▸ **Exercise requirements**: Return a copy of every line in the data below that contains "frame".

▸ **The data**:
+ + + +

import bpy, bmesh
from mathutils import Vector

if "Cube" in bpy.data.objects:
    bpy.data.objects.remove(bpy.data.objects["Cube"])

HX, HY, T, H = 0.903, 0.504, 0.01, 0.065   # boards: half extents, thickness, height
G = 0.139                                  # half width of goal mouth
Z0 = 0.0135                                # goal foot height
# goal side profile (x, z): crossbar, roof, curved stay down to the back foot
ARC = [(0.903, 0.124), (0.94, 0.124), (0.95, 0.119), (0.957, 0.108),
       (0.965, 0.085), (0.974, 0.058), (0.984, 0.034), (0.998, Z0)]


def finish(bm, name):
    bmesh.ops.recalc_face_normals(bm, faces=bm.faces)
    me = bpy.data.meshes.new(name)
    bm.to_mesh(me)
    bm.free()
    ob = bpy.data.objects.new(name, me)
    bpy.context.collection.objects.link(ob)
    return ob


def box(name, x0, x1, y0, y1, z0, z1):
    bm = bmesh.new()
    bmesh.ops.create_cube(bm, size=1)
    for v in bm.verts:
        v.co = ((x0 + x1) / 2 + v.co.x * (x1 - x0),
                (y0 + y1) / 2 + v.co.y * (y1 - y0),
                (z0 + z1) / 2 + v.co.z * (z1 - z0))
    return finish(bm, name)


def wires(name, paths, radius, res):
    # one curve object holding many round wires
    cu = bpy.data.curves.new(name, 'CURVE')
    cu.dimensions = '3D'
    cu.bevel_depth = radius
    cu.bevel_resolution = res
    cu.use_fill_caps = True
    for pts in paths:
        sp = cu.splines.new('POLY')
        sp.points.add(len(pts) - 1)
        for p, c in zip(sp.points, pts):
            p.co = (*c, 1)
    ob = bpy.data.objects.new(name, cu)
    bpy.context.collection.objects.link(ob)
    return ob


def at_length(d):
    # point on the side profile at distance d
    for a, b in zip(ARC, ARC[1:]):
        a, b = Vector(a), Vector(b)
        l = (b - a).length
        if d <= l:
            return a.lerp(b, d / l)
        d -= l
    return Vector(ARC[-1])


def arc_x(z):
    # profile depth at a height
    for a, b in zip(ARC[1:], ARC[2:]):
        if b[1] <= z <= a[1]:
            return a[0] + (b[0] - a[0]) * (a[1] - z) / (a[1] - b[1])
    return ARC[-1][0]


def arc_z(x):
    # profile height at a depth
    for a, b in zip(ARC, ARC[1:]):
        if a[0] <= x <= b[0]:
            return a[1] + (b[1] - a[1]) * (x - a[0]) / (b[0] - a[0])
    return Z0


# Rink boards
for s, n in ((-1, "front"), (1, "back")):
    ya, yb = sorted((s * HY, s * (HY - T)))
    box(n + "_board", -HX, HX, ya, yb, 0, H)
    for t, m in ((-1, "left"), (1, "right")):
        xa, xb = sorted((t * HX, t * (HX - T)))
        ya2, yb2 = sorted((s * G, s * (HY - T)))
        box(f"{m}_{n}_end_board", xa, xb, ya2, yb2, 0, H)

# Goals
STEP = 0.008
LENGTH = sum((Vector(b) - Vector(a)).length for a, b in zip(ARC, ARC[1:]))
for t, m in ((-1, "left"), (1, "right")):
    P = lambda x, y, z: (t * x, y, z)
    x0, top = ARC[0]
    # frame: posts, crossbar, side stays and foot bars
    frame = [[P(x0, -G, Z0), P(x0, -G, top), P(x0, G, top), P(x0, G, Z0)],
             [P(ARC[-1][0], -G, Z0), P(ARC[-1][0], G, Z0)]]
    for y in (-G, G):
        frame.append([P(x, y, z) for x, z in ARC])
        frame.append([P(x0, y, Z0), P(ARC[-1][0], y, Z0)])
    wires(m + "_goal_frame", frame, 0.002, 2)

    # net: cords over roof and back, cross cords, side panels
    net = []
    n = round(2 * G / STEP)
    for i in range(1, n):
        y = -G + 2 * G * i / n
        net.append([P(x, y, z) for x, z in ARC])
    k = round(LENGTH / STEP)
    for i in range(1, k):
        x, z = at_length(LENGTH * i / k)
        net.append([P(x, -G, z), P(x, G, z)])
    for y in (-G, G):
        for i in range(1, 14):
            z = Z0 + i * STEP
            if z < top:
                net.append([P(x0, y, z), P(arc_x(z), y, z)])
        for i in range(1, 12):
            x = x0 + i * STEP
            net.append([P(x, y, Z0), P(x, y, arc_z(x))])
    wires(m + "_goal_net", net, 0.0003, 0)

+ + + +

▸ **Output for this task**:
    # frame: posts, crossbar, side stays and foot bars
    frame = [[P(x0, -G, Z0), P(x0, -G, top), P(x0, G, top), P(x0, G, Z0)],
        frame.append([P(x, y, z) for x, z in ARC])
        frame.append([P(x0, y, Z0), P(ARC[-1][0], y, Z0)])
    wires(m + "_goal_frame", frame, 0.002, 2)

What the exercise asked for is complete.